Some shovels are actually pushers, which require little or no lifting. One end of the blade is curved the way a snowplow blade is, so the snow is pushed to the side. Some pushers come on wheels; unfortunately, the wheels don't come with chains, in case you get stuck.
What will it cost? Shovels run from $25 to $60, with plastic blades the least expensive but also the least durable. You might want to throw in a pair of work gloves, too, to reduce wear and tear on your hands and keep them warm.
Quality control: Shovels require a small amount of maintenance, especially after they've been used frequently. The bolts that attach the blade to the shaft often work themselves loose, but constant retightening can strip them. Eventually, they'll need to be replaced. And the blade edge can get banged up and bent, especially if it's used as a chopper. Hammer the blade back into usefulness, then sand the edge sharp for scraping.
Ice, ice, baby: Snow shovels don't break solid ice or thick frost well. Get a chopper and keep the blade sharp.
An ounce of prevention: Shoveling snow is pretty strenuous exercise, not unlike running. Be sure you're dressed properly, in layers, so you can remove some to prevent overheating. Wear boots or shoes with rubber soles, so you're less likely to slip.
Both the cold and the actual work involved in shoveling put undue stress on the heart. So it's a good idea to warm up first, by walking around and stretching the muscles in your arms and legs. Lift small loads of snow and take frequent breaks while you work, even heading inside to get warm. If you feel pain, stop.
To avoid back injuries, lift as much with your legs as with your lower back. When you throw the snow away from the walk, move your feet instead of rotating your whole torso.
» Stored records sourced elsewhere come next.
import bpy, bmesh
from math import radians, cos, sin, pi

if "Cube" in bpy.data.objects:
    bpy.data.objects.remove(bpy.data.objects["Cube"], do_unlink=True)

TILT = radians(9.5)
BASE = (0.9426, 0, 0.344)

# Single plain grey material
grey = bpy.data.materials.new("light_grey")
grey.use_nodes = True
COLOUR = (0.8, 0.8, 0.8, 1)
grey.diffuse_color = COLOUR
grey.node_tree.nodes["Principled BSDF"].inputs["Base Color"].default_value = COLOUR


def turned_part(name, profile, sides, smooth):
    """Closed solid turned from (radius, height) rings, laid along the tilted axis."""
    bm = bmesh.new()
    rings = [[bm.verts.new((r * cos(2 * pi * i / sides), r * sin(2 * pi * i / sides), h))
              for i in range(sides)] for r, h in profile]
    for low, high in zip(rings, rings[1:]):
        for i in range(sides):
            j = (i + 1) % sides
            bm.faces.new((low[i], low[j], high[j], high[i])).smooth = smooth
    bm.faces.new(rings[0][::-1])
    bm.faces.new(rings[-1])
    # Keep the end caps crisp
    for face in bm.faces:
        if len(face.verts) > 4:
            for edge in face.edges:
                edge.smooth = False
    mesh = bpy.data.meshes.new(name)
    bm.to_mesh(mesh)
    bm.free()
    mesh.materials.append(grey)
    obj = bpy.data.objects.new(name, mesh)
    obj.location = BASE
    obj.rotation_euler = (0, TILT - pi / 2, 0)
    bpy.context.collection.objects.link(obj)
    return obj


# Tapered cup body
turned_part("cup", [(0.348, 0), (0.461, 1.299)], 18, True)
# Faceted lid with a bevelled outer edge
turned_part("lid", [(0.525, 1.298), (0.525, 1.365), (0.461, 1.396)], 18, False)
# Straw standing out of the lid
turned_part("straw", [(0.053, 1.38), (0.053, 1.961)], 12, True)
Back troubles (disc injuries or inflamed ligaments) result because the spine isn't meant to have weight put on it, then rotated.